UNITED NATIONS (AP) One of the longest battles for a seat on the powerful U.N. Security Council ended Tuesday with victory for Panama after U.S. backed Guatemala and leftist Venezuela led by anti-American President Hugo Chavez withdrew to end a deadlock.
The General Assembly's overwhelming vote for Panama on the 48th ballot was greeted with loud applause by diplomats in the packed chamber, who had been trying since October 12th to choose a candidate from Latin America and the Caribbean to serve a two year term on the U.N.'s most powerful body.
In the secret ballot, Panama received 164 votes, more than the required two-thirds majority of the 189 voting members in the 192 nation assembly. Venezuela got 11 votes, Guatemala 4 votes, Barbados 1 vote, and 9 countries abstained.
General Assembly President Sheikha Haya Rashed Al Khalifa, who announced the results, said she was ``delighted'' at Panama's victory and that all five new members of the Security Council had now been chosen, Belgium, Indonesia, Italy, Panama and South Africa. They will join the 15 seat council on January 1, 2007.
Panamanian President Martin Torrijos Espino said he was honored his country was elected. Panama will try to unify Latin American and Caribbean nations and help the council reach consensus on sticky issues, he said.
``We have always aspired to ... be the force that can unite positions,'' Torrijos said during a visit to the Mexico Pacific coast resort of Acapulco, where he is attending a meeting on efforts to help disabled people.
Panama's election was virtually assured last week when the foreign ministers of Guatemala and Venezuela met and agreed to withdraw in favor of the Central American nation, which they called a bridge between the northern and southern Latin America. The 34 Latin American and Caribbean nations endorsed Panama as the group's candidate on Friday.
The race for the council seat became highly political because of the U.S. support for Guatemala and Chavez' reference to President Bush as ``the devil'' in his speech in September to the General Assembly ministerial meeting. A number of countries said Chavez' anti-Bush comments hurt Venezuela's chances.
Guatemala led Venezuela in all but one of the 47 ballots, but could not muster the two-thirds support needed to win in the General Assembly. The standoff was the third longest battle for a Security Council seat in the U.N.'s 61 year history.
The second highest number of ballots for a council seat was 52, set in 1960. After that, the General Assembly agreed to allow Poland and Turkey to serve on the council for one year each.
The record number is 155 rounds of voting, set in 1980. The General Assembly gave up on Cuba and Colombia after 154 rounds and chose Mexico on the 155th, in early January of that year.
Guatemala's U.N. Ambassador Jorge Skinner-Klee thanked each of the 116 countries that supported its candidacy and extended ``heartfelt congratulations'' to Panama.
``Although we regret the polarization of the campaign for reasons that did not arise from our own conduct, we are proud of Guatemala's campaign ... carried out with dignity, respect and collegiality,'' he said.

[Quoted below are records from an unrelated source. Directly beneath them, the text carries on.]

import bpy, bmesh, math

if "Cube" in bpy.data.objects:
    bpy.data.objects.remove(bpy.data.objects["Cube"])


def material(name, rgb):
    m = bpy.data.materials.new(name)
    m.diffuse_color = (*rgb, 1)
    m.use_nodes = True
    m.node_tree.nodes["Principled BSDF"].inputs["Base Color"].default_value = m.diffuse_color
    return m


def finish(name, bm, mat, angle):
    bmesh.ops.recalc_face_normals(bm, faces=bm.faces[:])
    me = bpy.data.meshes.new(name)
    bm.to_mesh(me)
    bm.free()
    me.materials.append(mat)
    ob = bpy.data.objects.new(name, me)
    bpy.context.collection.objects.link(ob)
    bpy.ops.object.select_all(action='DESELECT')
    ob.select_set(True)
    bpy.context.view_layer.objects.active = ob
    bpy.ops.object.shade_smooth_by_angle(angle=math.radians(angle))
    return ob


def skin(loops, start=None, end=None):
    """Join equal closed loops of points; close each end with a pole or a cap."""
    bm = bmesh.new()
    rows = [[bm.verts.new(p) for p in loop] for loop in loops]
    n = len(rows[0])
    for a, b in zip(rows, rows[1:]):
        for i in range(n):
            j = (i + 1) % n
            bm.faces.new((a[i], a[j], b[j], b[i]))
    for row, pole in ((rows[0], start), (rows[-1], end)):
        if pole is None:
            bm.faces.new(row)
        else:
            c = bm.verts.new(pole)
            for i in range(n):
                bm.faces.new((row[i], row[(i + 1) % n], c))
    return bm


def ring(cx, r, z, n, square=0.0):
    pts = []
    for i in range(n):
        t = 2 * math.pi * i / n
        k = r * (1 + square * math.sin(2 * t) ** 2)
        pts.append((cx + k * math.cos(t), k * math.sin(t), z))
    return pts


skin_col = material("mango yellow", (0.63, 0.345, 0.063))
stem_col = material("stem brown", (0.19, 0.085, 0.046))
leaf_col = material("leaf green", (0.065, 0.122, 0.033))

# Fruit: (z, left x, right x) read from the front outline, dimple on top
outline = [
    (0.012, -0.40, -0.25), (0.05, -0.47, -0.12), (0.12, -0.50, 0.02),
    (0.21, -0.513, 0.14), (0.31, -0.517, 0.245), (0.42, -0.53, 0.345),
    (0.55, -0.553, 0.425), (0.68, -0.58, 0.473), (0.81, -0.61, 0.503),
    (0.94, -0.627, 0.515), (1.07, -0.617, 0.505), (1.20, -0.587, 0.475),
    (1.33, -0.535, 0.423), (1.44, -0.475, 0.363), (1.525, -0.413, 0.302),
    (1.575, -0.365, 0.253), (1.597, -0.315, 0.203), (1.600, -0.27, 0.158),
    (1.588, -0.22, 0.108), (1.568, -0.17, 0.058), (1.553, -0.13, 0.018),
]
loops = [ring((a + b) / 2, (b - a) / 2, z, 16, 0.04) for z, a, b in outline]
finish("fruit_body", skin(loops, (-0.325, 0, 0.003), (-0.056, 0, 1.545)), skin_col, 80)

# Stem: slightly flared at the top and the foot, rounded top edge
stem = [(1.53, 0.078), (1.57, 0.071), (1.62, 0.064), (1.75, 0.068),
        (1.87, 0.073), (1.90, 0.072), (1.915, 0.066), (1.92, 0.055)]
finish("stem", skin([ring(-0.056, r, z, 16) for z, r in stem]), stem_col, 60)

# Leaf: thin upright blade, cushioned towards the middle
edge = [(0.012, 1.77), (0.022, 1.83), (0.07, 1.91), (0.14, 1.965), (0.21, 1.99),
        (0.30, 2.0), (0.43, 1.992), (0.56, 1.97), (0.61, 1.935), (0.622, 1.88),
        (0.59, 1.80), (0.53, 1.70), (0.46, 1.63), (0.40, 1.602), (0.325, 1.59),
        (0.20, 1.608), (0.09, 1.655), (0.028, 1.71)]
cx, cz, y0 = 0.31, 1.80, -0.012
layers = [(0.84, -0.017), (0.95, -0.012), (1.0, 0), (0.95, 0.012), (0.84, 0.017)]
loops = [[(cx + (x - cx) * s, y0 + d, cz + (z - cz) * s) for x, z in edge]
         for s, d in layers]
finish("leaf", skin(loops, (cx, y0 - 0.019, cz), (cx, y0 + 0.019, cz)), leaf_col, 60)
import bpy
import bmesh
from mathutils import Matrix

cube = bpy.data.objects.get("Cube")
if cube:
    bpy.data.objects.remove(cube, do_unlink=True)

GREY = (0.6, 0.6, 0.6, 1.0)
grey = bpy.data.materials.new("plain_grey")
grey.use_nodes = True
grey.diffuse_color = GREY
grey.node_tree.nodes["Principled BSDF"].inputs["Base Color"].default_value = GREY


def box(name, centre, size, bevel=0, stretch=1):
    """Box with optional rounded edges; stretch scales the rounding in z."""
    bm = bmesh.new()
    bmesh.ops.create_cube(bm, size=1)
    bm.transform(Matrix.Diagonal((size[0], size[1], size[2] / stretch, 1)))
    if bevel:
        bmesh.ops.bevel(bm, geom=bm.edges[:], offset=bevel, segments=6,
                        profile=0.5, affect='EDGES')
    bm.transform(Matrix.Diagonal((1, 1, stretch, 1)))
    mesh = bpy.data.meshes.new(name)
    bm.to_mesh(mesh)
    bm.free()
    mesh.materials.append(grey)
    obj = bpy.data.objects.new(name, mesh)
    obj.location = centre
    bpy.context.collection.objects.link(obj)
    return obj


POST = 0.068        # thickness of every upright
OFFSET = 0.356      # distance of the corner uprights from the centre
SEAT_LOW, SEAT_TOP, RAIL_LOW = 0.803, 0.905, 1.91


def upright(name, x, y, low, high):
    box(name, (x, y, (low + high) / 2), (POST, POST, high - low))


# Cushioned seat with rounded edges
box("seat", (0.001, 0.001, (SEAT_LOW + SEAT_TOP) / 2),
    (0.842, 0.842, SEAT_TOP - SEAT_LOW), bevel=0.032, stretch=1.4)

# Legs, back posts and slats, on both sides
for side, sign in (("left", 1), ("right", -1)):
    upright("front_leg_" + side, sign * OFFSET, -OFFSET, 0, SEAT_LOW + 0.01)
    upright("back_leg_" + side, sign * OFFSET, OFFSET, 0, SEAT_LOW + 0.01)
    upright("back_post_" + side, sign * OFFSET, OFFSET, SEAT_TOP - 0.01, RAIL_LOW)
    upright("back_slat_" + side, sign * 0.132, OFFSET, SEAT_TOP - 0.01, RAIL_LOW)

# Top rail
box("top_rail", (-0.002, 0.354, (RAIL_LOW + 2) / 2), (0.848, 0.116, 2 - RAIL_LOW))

Skinner-Klee said Guatemala has waited nearly 61 years for the opportunity to be a member of the Security Council and has already presented its candidacy to the Latin American and Caribbean group for a seat in 2012-2013.
U.S. Ambassador John Bolton said it was ``too bad'' that Guatemala did not win.
``We look forward to working with Panama,'' he said. ``We're sure they'll play a constructive role.''
Bolton reiterated that the United States took the ``extraordinary'' step of intervening in the race ``because of the risk of disruption to the council that we saw Venezuela bringing.''
Venezuela's U.N. Ambassador Francisco Arias Cardenas chided Bolton for saying last week that the United States achieved its objective when Venezuela stepped down.
``For the big countries, it should be clear that ... the assembly will not accept imposition and it exercises its freedom in democracy,'' he said. ``We should also remember that some embraces end up by killing you, such as a bear hug, and we should remember the strength and the power of the General Assembly,'' Arias Cardenas said.